In 1575, a new candidate for the king of Poland emerged. Stephen Báthory, prince of Transylvania. His election was difficult--there was also a Habsburg candidate--but the view that there should be a Polish king for Poland won out. Polish electors decided that Anna would become the monarch of Poland and that she would marry Báthory, who would be king in jure uxoris--that is, by or through his wife's right. In December 1575 the two were elected as co-rulers. Their coronation as rulers of Poland and Lithuania took place on 1 May 1576. (Their marriage seems to have been primarily a formal affair.)

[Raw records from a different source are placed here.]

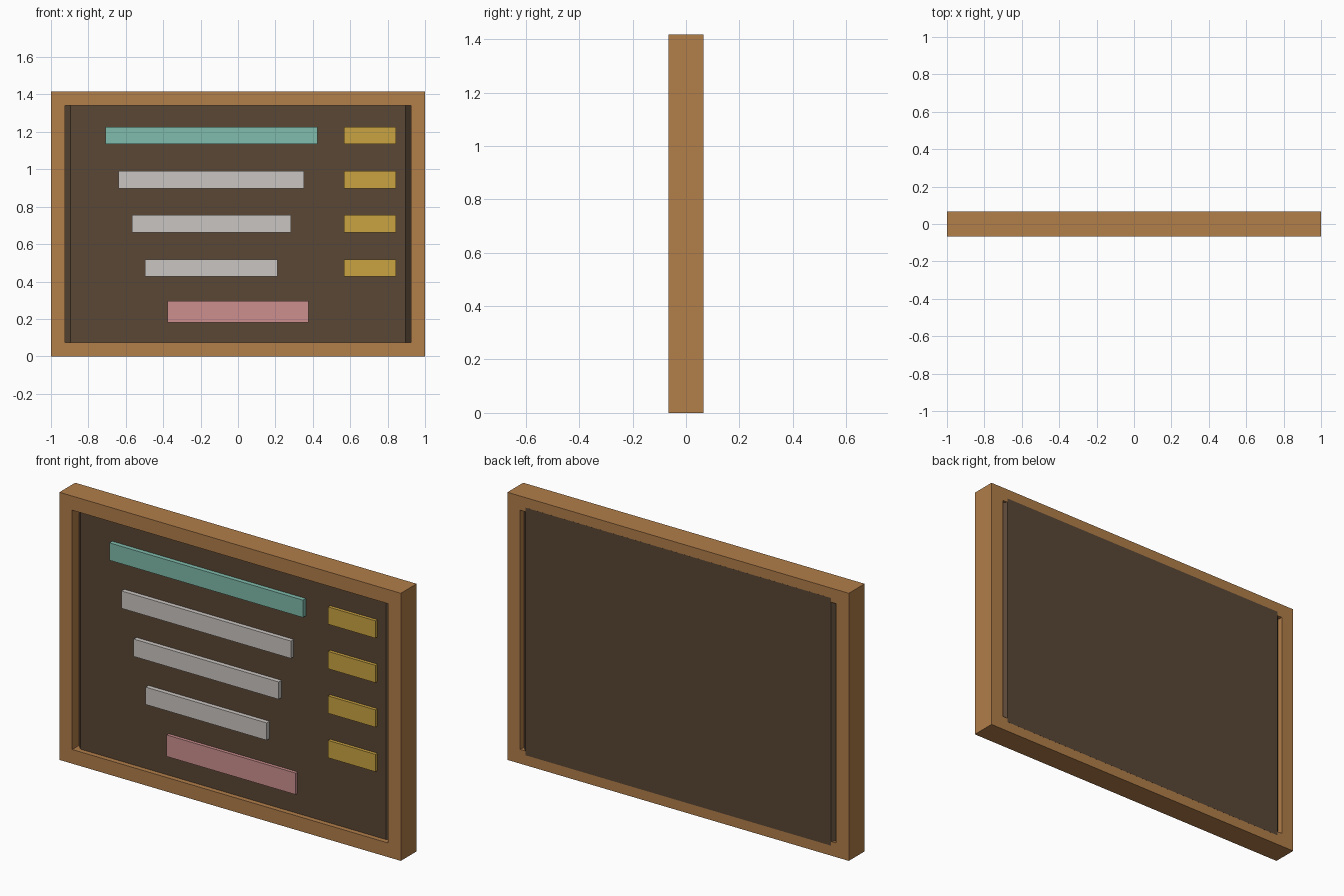
import bpy, bmesh

if "Cube" in bpy.data.objects:
    bpy.data.objects.remove(bpy.data.objects["Cube"])


def material(name, rgb):
    """Flat colour from 0-255 sRGB values."""
    lin = [((c / 255 + 0.055) / 1.055) ** 2.4 for c in rgb]
    m = bpy.data.materials.new(name)
    m.diffuse_color = (*lin, 1)
    m.use_nodes = True
    m.node_tree.nodes["Principled BSDF"].inputs["Base Color"].default_value = m.diffuse_color
    return m


WOOD = material("warm wood", (178, 126, 74))
DARK = material("dark brown", (90, 71, 54))
TEAL = material("soft teal", (128, 188, 172))
WHITE = material("pale grey", (202, 197, 193))
GOLD = material("gold", (202, 163, 66))
PINK = material("soft pink", (205, 143, 143))


def finish(name, bm, mat):
    bmesh.ops.recalc_face_normals(bm, faces=bm.faces)
    me = bpy.data.meshes.new(name)
    bm.to_mesh(me)
    bm.free()
    me.materials.append(mat)
    ob = bpy.data.objects.new(name, me)
    bpy.context.collection.objects.link(ob)
    return ob


def box(name, x, y, z, mat):
    """Box from (min, max) ranges."""
    bm = bmesh.new()
    bmesh.ops.create_cube(bm, size=1)
    for v in bm.verts:
        v.co = [r[0] if c < 0 else r[1] for c, r in zip(v.co, (x, y, z))]
    return finish(name, bm, mat)


TOP, DEPTH, RIM = 1.417, 0.066, 0.075

# Frame: mitred rectangular ring, four loops joined round
bm = bmesh.new()
loops = []
for inset, y in ((0, -DEPTH), (RIM, -DEPTH), (RIM, DEPTH), (0, DEPTH)):
    x0, x1, z0, z1 = -1 + inset, 1 - inset, inset, TOP - inset
    loops.append([bm.verts.new((x, y, z))
                  for x, z in ((x0, z0), (x1, z0), (x1, z1), (x0, z1))])
for a, b in zip(loops, loops[1:] + loops[:1]):
    for i in range(4):
        j = (i + 1) % 4
        bm.faces.new((a[i], a[j], b[j], b[i]))
finish("frame", bm, WOOD)

# Back board: chamfered upright ends let into the frame, back just proud
front, back = -0.04, 0.0663
mid, flat, wide = (front + back) / 2, 0.895, 0.948
section = [(-flat, front), (flat, front), (wide, mid),
           (flat, back), (-flat, back), (-wide, mid)]
bm = bmesh.new()
face = bm.faces.new([bm.verts.new((x, y, 0.053)) for x, y in section])
ext = bmesh.ops.extrude_face_region(bm, geom=[face])["geom"]
bmesh.ops.translate(bm, vec=(0, 0, TOP - 0.106),
                    verts=[g for g in ext if isinstance(g, bmesh.types.BMVert)])
finish("board", bm, DARK)

# Rows: a long bar that shortens downwards, with a gold tab beside it
for i in range(4):
    z = 1.18 - 0.2357 * i
    zr = (z - 0.046, z + 0.046)
    half = 0.567 - 0.071 * i if i else 0.567
    box(f"row_bar_{i + 1}", (-0.142 - half, -0.142 + half), (-0.0635, -0.03), zr,
        WHITE if i else TEAL)
    box(f"row_tab_{i + 1}", (0.567, 0.845), (-0.057, -0.03), zr, GOLD)

# Bottom plate
box("bottom_plate", (-0.378, 0.378), (-0.057, -0.03), (0.181, 0.295), PINK)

After the death of Stephen Báthory on 12 December 1586, Anna did not continue to rule as queen and grand duchess. She became the last Jagiellon--her nephew Sigismund Vasa, the son of her sister Catherine (and her husband, King John of Sweden), was elected as king of Poland and grand duke of Lithuania.

Anna Jagiellon spent the final ten years of her life in Warsaw, where she oversaw the building of many fine tomb monuments--she also oversaw the construction of her mother Bona Sforza's tomb in Bari, where she had died in 1557. (Her return to Italy had given her no peace or happiness, and she died in poverty.)

Anna Jagiellon, the last Jagiellon, died on 9 September 1596. She had prepared her own monument, in a chapel (Sigmund's Chapel) in Wawel Cathedral, Cracow.

Wawel Cathedral, Cracow

The best source of information is Maria Bogucka's Women in Early Modern Polish Society, against the European Background, but it is, unfortunately, very expensive. Otherwise it's bits and pieces from books that include information about Bona Sforza, Isabella Jagiellon, and Stephen Báthory . . . 

The tomb of Bona Sforza,
erected by Anna Jagiellon,
Church of San Nicola in Bari